If a line in the data below contains the word "rings", copy it out.

##########

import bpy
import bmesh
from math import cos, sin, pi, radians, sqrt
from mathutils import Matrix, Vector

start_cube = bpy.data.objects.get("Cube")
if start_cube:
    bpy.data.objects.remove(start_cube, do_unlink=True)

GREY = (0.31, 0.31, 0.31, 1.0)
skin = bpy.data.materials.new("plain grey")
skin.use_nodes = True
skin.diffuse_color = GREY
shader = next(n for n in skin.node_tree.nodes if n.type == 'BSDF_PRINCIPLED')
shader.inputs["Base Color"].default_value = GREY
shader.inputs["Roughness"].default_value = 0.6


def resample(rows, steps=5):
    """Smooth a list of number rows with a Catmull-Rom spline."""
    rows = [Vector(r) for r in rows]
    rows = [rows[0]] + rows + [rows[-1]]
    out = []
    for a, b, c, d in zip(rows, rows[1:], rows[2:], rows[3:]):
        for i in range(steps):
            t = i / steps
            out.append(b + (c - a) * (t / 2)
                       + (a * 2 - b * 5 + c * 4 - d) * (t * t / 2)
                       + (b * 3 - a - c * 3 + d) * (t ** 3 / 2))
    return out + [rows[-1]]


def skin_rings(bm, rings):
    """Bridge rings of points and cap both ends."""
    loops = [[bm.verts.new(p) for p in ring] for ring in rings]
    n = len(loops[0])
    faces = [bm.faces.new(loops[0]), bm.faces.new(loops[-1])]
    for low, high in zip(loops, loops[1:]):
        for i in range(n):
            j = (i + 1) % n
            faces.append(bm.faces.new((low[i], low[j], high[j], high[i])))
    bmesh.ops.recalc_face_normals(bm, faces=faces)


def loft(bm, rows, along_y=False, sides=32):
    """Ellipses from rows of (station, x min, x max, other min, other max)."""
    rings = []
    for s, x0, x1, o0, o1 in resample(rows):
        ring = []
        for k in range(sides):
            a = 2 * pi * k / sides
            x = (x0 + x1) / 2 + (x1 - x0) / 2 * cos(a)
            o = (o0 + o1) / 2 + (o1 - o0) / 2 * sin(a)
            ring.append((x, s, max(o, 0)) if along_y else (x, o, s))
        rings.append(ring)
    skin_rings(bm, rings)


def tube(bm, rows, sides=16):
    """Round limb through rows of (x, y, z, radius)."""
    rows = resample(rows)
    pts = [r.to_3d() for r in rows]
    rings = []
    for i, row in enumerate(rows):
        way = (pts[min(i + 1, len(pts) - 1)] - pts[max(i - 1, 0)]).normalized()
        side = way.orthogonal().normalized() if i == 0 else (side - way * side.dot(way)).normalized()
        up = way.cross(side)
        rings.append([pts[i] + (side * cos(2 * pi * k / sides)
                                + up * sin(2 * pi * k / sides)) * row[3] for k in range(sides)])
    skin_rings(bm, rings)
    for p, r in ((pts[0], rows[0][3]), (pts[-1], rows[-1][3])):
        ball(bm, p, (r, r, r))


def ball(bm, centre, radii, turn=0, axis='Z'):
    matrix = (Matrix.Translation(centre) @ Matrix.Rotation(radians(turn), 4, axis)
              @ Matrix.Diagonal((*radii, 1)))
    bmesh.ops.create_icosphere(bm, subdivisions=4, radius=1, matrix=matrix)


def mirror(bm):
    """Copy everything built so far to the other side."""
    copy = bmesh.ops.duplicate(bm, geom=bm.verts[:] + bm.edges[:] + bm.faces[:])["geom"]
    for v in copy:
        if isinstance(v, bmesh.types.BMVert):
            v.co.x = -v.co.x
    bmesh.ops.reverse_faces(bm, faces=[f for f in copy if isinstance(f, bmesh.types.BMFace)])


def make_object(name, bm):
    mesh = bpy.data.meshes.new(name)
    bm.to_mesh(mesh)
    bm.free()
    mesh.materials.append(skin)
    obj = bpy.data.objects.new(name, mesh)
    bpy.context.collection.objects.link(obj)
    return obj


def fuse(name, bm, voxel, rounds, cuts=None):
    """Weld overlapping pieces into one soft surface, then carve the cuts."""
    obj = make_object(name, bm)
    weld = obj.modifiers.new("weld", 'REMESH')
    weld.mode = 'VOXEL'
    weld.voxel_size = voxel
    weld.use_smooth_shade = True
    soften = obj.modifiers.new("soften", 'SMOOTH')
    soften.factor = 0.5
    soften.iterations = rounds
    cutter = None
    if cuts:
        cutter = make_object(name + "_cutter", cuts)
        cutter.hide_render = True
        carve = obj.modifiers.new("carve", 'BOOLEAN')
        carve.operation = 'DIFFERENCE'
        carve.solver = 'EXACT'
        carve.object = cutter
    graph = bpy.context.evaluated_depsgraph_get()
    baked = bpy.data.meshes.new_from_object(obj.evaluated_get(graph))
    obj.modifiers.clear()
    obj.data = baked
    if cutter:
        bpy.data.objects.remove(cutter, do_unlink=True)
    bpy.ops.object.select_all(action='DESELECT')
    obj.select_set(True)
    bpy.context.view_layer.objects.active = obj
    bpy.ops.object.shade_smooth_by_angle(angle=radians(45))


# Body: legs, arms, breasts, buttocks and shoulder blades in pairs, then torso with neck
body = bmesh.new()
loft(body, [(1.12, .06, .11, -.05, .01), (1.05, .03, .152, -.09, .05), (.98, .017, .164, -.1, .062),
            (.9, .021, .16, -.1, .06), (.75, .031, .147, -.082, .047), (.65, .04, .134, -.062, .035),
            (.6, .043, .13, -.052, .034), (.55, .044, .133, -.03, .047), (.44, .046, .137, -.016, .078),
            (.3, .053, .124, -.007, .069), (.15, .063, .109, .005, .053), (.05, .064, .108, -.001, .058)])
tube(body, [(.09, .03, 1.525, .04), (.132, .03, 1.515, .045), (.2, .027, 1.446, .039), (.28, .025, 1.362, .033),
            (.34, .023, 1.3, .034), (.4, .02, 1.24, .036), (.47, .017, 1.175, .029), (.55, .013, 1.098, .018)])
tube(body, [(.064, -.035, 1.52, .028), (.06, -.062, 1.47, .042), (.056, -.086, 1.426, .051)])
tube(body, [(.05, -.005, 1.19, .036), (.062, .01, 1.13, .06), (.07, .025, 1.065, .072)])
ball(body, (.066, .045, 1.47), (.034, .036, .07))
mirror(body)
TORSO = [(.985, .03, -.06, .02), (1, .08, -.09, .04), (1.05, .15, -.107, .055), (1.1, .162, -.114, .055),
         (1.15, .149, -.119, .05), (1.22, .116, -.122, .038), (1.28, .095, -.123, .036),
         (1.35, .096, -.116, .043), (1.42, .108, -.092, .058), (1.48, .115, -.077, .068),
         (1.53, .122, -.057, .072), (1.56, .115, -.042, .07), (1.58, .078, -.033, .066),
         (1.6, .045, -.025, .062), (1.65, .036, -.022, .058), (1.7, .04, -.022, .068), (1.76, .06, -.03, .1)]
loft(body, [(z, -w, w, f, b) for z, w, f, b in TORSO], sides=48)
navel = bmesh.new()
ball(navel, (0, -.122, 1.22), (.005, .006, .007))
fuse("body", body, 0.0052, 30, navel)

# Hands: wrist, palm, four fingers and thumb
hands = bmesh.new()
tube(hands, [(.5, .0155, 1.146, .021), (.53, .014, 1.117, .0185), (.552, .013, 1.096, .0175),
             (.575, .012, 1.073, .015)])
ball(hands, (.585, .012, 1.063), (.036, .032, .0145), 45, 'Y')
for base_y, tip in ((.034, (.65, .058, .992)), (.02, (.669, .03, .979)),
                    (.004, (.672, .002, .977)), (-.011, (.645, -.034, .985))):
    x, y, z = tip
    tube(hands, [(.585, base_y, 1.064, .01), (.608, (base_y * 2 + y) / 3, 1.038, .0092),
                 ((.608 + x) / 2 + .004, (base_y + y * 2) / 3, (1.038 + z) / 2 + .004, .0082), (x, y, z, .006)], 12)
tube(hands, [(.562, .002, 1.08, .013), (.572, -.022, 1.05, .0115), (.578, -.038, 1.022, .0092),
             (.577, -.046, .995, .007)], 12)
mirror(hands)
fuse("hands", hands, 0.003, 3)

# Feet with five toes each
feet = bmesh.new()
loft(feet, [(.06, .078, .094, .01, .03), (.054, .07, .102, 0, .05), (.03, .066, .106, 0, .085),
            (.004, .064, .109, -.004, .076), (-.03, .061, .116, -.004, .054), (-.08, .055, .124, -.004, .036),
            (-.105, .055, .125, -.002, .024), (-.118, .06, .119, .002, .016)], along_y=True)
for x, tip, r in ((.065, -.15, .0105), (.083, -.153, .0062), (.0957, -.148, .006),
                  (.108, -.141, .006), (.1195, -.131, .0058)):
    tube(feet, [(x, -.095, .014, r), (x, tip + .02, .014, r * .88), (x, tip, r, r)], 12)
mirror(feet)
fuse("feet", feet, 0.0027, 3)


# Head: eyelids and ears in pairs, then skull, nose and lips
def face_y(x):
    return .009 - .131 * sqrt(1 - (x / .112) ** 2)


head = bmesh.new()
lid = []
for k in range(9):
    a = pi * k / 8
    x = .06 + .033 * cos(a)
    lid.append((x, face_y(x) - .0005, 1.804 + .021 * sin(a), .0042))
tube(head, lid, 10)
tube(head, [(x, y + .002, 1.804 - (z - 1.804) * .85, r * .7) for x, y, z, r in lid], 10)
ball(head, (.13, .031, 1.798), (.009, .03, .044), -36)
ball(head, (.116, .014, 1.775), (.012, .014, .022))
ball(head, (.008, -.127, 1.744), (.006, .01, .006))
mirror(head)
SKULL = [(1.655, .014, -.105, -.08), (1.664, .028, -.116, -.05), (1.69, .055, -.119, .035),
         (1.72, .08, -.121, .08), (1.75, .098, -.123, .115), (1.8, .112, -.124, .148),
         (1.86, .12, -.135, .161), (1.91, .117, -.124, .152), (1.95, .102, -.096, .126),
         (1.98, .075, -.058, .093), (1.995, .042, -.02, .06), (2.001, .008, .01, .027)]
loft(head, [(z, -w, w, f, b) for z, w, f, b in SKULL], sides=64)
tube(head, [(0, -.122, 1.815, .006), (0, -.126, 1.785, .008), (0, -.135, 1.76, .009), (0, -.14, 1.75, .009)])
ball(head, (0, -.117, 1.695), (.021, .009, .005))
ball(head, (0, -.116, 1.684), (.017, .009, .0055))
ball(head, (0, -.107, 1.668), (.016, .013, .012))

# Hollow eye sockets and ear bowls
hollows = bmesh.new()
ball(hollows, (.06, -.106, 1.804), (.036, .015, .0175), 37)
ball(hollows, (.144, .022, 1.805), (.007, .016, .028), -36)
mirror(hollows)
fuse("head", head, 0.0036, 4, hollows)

##########

_Solution_.
def skin_rings(bm, rings):
    """Bridge rings of points and cap both ends."""
    loops = [[bm.verts.new(p) for p in ring] for ring in rings]
    rings = []
        rings.append(ring)
    skin_rings(bm, rings)
    rings = []
        rings.append([pts[i] + (side * cos(2 * pi * k / sides)
    skin_rings(bm, rings)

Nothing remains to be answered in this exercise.